Heads of 100 of the world's biggest companies will today call on political leaders to agree huge cuts in greenhouse gases to stimulate a "green industrial revolution".
The statement organised by the World Economic Forum calls for "at least" a halving of global emissions of the greenhouse gases blamed for climate change, intensifying pressure on the heads of the world's largest G8 economies, who meet in Japan next month.
The chairmen and chief executives, whose companies represent more than 10% of global stockmarkets, indicate that emissions reductions by richer countries will have to be much deeper than 50%, but insist that big developing nations, particularly China and India, also have to tackle pollution. So far the G8 has only said it would "seriously consider" a 50% cut.
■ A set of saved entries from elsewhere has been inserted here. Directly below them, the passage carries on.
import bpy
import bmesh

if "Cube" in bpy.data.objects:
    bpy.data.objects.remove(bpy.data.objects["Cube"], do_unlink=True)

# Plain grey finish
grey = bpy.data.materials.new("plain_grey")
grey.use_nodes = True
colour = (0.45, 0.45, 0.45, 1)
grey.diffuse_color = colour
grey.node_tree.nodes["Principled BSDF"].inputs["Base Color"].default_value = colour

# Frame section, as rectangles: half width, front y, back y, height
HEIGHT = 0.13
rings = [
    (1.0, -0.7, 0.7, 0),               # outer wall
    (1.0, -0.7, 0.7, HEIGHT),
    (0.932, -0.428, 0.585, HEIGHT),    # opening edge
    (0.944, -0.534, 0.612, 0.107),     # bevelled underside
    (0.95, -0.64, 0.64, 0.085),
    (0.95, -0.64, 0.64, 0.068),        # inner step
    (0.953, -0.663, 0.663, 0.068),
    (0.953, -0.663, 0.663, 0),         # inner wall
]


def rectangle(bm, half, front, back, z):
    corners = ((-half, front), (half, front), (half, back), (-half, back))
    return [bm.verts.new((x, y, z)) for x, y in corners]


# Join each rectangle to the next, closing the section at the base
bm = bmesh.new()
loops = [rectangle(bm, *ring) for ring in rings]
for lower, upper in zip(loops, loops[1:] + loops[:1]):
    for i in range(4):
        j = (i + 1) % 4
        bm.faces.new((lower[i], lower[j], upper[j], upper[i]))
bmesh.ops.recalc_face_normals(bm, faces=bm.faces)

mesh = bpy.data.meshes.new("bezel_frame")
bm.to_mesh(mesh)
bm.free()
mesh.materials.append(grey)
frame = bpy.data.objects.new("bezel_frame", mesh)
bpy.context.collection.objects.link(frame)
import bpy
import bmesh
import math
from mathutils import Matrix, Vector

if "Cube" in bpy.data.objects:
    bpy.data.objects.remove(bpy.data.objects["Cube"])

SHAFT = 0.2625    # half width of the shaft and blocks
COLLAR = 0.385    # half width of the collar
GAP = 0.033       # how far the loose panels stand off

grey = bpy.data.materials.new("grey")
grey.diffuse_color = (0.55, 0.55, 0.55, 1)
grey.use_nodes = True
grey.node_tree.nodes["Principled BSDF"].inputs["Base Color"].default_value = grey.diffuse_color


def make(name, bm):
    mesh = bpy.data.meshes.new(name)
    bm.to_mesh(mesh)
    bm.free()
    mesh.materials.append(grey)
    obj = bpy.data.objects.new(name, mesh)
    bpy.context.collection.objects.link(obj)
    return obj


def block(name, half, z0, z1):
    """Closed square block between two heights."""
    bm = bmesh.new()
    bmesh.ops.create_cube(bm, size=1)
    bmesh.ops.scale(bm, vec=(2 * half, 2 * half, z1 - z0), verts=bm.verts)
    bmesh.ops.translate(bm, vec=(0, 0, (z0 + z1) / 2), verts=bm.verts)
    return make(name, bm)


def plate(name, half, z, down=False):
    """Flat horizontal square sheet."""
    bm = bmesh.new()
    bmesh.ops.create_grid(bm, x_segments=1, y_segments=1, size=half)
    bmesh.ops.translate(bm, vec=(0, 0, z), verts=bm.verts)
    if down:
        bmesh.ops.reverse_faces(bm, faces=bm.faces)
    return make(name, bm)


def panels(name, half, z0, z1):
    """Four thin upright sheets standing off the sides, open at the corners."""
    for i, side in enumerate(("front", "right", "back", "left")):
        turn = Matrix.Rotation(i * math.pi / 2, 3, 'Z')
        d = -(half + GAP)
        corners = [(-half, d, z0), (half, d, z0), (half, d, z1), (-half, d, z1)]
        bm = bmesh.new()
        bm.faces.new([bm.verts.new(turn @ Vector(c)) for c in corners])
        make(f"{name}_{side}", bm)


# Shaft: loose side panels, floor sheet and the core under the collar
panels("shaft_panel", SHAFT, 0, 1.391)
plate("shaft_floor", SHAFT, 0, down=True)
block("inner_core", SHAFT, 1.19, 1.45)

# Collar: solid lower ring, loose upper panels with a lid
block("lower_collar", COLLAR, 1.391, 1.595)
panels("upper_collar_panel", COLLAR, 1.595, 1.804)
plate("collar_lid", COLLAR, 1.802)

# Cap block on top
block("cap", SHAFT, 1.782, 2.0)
"Climate change is not only a challenge, it is also an opportunity," says the statement. "A paradigm shift to a low-carbon economy by 2050 has the potential to drive forward the next chapter of technological innovation. It will require a third - this time a green - industrial revolution."
The statement calls for "strong leadership" and even higher targets from the G8 leaders. It also calls for an interim target, but does not say what that should be. "Fifty per cent is an average internationally and the G8 will have to show strong leadership and push for more," said Dominic Waughray, the Forum's director, head of environmental initiatives.